“My friend’s mom texted my mom asking for me to be a catcher at a clinic at Moravian,” Tice said. “As soon as I stepped on the campus, I fell in love with it. I wasn’t even supposed to go to the camp, but I’m glad I did. I loved the team, loved the coach. It all just felt right.”


According to Ludlow, Moravian is getting a top-notch student and a softball player who will have the ability to provide skill and leadership from the moment she sets foot on the field.


“Moravian is getting a kid who’s going to give 200 percent every inning, every at-bat, every game,” Ludlow said. “For me and our program, we’re going to be looking at having to replace a catcher who caught four years, someone whose leadership on and off the field is going to be a very big loss for us.

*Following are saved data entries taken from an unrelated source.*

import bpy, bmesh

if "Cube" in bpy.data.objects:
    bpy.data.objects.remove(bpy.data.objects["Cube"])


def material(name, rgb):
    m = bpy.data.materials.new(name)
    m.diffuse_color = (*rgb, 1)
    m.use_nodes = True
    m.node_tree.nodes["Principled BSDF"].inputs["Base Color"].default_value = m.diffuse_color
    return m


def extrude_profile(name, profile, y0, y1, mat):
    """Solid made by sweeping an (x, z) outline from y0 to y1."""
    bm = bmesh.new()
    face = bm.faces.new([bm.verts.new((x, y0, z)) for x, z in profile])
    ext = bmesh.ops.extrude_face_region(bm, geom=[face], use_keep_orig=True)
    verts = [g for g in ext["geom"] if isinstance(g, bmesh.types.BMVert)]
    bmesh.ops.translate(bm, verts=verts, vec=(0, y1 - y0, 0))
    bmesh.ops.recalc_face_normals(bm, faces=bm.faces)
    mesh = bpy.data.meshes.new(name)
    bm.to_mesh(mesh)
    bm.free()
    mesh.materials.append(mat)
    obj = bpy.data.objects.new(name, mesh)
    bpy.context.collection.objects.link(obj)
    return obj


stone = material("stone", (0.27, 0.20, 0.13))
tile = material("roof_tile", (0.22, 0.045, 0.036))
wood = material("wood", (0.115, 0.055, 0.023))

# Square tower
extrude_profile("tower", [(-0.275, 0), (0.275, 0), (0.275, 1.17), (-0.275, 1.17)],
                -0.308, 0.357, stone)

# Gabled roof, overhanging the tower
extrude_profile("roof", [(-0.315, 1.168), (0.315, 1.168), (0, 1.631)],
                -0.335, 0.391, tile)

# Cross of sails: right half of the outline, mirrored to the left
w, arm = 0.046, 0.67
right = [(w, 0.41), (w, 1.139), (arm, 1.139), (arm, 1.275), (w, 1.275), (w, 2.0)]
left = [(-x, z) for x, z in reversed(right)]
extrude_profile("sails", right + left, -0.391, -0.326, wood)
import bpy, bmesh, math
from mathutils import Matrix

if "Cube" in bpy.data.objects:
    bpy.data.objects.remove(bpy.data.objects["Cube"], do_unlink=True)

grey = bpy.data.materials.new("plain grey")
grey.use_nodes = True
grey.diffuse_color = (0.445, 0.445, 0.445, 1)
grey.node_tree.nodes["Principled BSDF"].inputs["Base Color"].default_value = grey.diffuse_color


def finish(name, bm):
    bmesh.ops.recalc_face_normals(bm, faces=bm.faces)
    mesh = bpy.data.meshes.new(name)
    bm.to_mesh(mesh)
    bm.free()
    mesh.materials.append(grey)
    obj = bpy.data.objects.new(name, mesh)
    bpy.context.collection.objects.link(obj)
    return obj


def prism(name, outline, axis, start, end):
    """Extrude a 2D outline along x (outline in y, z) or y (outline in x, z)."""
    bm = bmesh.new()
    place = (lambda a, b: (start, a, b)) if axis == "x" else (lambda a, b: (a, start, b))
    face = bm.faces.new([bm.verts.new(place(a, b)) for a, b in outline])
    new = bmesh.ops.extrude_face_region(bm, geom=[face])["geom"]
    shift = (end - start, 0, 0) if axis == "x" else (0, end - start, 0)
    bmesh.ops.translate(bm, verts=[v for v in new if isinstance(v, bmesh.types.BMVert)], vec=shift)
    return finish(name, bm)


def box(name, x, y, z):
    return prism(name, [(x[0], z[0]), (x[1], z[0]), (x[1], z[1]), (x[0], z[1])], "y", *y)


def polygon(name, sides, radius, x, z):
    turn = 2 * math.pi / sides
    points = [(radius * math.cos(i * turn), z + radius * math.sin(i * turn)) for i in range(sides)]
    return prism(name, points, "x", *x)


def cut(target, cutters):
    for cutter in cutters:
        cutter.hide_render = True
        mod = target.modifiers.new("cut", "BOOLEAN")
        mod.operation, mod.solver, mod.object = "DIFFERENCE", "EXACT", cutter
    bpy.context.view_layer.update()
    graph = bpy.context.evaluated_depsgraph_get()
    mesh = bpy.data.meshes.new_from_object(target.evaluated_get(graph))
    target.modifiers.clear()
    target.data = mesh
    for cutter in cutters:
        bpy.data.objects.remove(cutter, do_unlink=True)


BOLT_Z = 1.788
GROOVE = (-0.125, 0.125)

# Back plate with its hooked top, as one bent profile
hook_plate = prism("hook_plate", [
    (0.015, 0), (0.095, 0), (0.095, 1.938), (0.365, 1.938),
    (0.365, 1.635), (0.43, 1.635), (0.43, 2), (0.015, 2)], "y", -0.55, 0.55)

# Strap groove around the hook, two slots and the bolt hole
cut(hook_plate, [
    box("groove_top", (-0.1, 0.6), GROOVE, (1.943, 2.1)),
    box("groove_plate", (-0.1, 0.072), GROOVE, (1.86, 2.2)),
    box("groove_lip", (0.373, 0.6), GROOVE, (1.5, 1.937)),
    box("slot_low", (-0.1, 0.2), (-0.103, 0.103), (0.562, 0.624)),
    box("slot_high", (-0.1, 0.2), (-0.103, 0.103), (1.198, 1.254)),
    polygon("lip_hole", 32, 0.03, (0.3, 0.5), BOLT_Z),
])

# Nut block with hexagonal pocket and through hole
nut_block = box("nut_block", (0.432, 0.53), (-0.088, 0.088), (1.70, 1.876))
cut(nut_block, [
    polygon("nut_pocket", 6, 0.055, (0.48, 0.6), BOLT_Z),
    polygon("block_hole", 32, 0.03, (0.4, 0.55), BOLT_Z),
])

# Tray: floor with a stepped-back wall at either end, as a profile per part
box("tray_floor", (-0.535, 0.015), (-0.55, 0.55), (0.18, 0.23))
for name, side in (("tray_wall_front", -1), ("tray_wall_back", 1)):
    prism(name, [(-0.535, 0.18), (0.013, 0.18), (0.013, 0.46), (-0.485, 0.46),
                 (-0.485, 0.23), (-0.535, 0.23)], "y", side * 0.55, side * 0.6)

“Chloe works so hard, has such a positive attitude, and she gives you everything she’s got. She’s one of the hardest working kids I’ve had in 18 years coaching at Upper Moreland.”


As her time wearing the purple and gold wind down, Tice simply hopes that her final season ends with the Golden Bears putting out their best efforts on the field every game, no matter how far it takes them.


And once she takes off her Upper Moreland jersey for the last time, she hopes to have had a positive effect on those following in her footsteps.


“I’ve always tried to be upbeat and positive,” she said. “Throughout everything, even if I’ve had a bad game or the team has a bad day, I always try to stay positive. And I think that should be everyone’s approach. If you have a bad game, there’s always next game to get back on track. Shake it off and continue to play the game as hard as you can. I hope that rubs off on some of them.”